By Alistair Strang | Wed, 11th January 2017 - 10:50
This is causing a degree of puzzle, due to the price hitting the $50s and essentially stopping. Our in-house rule of thumb when this sort of thing happens is to look for reasons it will instead go down, despite the presence of pretty lines on charts.
We've no doubt the downtrend from 2014 was valid but, unfortunately, when the price of Brent bettered this trend, it achieved our initial halfway target then seemed to lose interest. The price was supposed to achieve our secondary above $55 at $60.5, but has failed to show any real strength.
Therefore, the situation now is a bit interesting as, should the price of the product close a session below $53.37, we're looking at coming reversal toward $52.88 initially with secondary, if broken, around $49.15. This would represent a bonk against the red line on the chart below, the immediate uptrend.
At time of writing, Brent is trading at $53.9 and is coming close to triggering a reversal cycle. Of course, the big question is whether $49.15 (or so) would provoke a bounce, or is there a risk of the product dripping below such a point?
Currently, there is ample reason to believe that below $49.15 will indeed provide a bounce, as movement below would signal the immediate uptrend has failed, propelling the product into a region where $47.4 becomes viable and, frankly, below risks a sharp dip into the 30s.
For now though, our suspicion is the price is trapped, essentially oscillating between the $53.3 and $58.5 level for a while, doubtless waiting an excuse to either weaken or strengthen.
Immediate calculations warn us not to take any rise seriously unless the price betters $56.4, as this should provoke growth to $57.5, a fairly important number 'cos if $57.5 is bettered we shall start talking about $60.5 thereafter.
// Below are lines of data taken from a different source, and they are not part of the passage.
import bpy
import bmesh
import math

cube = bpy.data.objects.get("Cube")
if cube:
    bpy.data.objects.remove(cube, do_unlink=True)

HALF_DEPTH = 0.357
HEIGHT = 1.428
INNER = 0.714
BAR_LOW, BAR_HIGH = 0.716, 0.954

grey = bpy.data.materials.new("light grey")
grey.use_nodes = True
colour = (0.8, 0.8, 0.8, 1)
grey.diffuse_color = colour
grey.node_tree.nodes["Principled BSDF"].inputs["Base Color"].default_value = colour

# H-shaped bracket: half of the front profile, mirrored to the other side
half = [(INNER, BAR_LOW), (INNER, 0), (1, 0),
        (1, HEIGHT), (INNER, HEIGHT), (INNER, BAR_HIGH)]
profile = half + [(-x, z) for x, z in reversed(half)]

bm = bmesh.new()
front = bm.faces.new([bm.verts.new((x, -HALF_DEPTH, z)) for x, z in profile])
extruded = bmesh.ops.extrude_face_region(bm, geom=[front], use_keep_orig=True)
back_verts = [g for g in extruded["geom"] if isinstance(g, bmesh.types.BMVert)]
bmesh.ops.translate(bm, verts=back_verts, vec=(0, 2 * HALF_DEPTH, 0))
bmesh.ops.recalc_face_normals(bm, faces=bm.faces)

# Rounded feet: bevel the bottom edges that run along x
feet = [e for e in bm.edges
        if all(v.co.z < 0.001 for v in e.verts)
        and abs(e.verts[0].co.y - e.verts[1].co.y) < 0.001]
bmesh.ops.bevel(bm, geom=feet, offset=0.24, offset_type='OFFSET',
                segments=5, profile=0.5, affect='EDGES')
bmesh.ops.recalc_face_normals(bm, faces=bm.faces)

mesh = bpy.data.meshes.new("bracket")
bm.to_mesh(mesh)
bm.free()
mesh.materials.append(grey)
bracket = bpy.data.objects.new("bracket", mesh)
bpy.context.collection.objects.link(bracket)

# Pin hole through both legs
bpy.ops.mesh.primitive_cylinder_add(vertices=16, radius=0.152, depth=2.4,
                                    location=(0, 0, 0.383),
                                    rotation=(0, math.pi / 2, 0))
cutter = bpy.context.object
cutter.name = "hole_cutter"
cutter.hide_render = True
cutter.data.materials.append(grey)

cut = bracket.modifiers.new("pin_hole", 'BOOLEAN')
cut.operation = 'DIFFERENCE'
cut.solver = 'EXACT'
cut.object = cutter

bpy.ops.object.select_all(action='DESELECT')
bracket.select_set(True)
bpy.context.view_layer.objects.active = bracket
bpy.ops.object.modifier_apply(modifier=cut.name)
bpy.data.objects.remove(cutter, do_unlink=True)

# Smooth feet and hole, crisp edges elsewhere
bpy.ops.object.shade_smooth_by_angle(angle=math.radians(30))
For now, it's not messy, just pretty boring. Perhaps a visit to the $60.5 level will serve to break the oilers index above the blue line.
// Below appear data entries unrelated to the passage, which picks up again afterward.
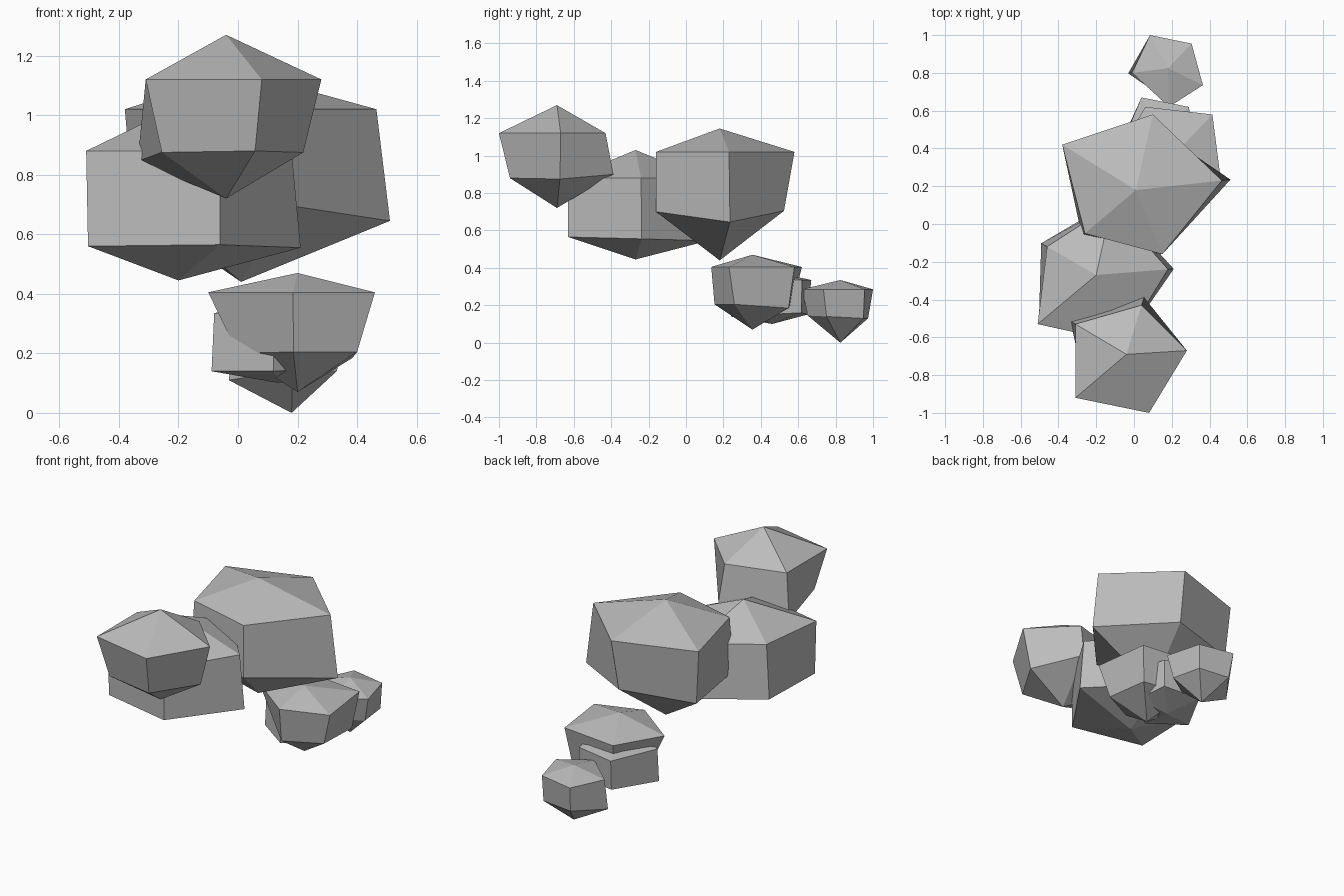
import bpy
import bmesh

# Remove only the default object
default = bpy.data.objects.get("Cube")
if default:
    bpy.data.objects.remove(default, do_unlink=True)

# Single stone colour
stone = bpy.data.materials.new("stone_grey")
stone.use_nodes = True
GREY = (0.5, 0.5, 0.5, 1.0)
stone.diffuse_color = GREY
stone.node_tree.nodes["Principled BSDF"].inputs["Base Color"].default_value = GREY


def make_rock(name, centre, peak, tip, rim_height, rim, taper, belt):
    """Five-sided boulder: peak, upper rim, lower belt and pointed underside.

    The belt follows the rim, scaled about the centre by each taper ratio,
    and takes its heights from the belt list.
    """
    cx, cy = centre
    bm = bmesh.new()
    top = bm.verts.new((cx, cy, peak))
    bottom = bm.verts.new((cx, cy, tip))
    upper = [bm.verts.new((x, y, rim_height)) for x, y in rim]
    lower = [
        bm.verts.new((cx + (x - cx) * ratio, cy + (y - cy) * ratio, height))
        for (x, y), ratio, height in zip(rim, taper, belt)
    ]
    sides = len(rim)
    for i in range(sides):
        j = (i + 1) % sides
        bm.faces.new((top, upper[i], upper[j]))
        bm.faces.new((upper[i], lower[i], lower[j], upper[j]))
        bm.faces.new((lower[i], bottom, lower[j]))
    bmesh.ops.recalc_face_normals(bm, faces=bm.faces)
    mesh = bpy.data.meshes.new(name)
    bm.to_mesh(mesh)
    bm.free()
    mesh.materials.append(stone)
    rock = bpy.data.objects.new(name, mesh)
    bpy.context.collection.objects.link(rock)
    return rock


# Highest boulder, at the front
make_rock(
    "front_rock", centre=(-0.04, -0.69), peak=1.27, tip=0.72, rim_height=1.12,
    rim=[(0.28, -0.67), (0.04, -0.43), (-0.31, -0.53), (-0.31, -0.92), (0.08, -1)],
    taper=[0.81, 1.16, 1.1, 0.8, 0.81],
    belt=[0.875, 0.9, 0.845, 0.875, 0.88],
)

# Wide boulder behind it
make_rock(
    "middle_rock", centre=(-0.2, -0.27), peak=1.03, tip=0.445, rim_height=0.88,
    rim=[(0.18, -0.24), (-0.12, 0.1), (-0.46, -0.12), (-0.51, -0.53), (-0.06, -0.63)],
    taper=[1.08, 1.05, 1.12, 0.98, 1],
    belt=[0.555, 0.545, 0.56, 0.56, 0.565],
)

# Largest boulder, at the centre
make_rock(
    "large_rock", centre=(0.01, 0.18), peak=1.145, tip=0.44, rim_height=1.02,
    rim=[(0.465, 0.23), (0.1, 0.58), (-0.38, 0.42), (-0.26, -0.05), (0.15, -0.16)],
    taper=[1.1, 0.86, 0.93, 1.06, 1],
    belt=[0.645, 0.705, 0.69, 0.69, 0.7],
)

# Low boulder under the large one
make_rock(
    "low_rock", centre=(0.2, 0.355), peak=0.47, tip=0.07, rim_height=0.405,
    rim=[(0.46, 0.23), (0.415, 0.58), (0.06, 0.62), (-0.1, 0.35), (0.185, 0.135)],
    taper=[0.77, 0.86, 0.8, 0.67, 0.92],
    belt=[0.205, 0.185, 0.2, 0.2, 0.205],
)

# Small stone tucked between the low boulder and the rear one
make_rock(
    "tucked_rock", centre=(0.14, 0.46), peak=0.38, tip=0.1, rim_height=0.335,
    rim=[(0.33, 0.42), (0.29, 0.62), (0.04, 0.67), (-0.08, 0.39), (0.12, 0.25)],
    taper=[0.95, 0.98, 0.9, 1.04, 1.05],
    belt=[0.15, 0.16, 0.15, 0.14, 0.14],
)

# Lowest stone, at the rear
make_rock(
    "rear_rock", centre=(0.18, 0.825), peak=0.335, tip=0, rim_height=0.285,
    rim=[(0.365, 0.735), (0.305, 0.955), (0.085, 1), (-0.01, 0.8), (0.185, 0.62)],
    taper=[0.82, 0.95, 0.85, 1.11, 0.85],
    belt=[0.14, 0.13, 0.13, 0.11, 0.145],
)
This article is for information and discussion purposes only and does not form a recommendation to invest or otherwise. The value of an investment may fall. The investments referred to in this article may not be suitable for all investors, and if in doubt, an investor should seek advice from a qualified investment adviser.
Alistair Strang has led high-profile and "top secret" software projects since the late 1970s and won the original John Logie Baird Award for inventors and innovators. After the financial crash, he wanted to know "how it worked" with a view to mimicking existing trading formulas and predicting what was coming next. His results speak for themselves as he continually refines the methodology.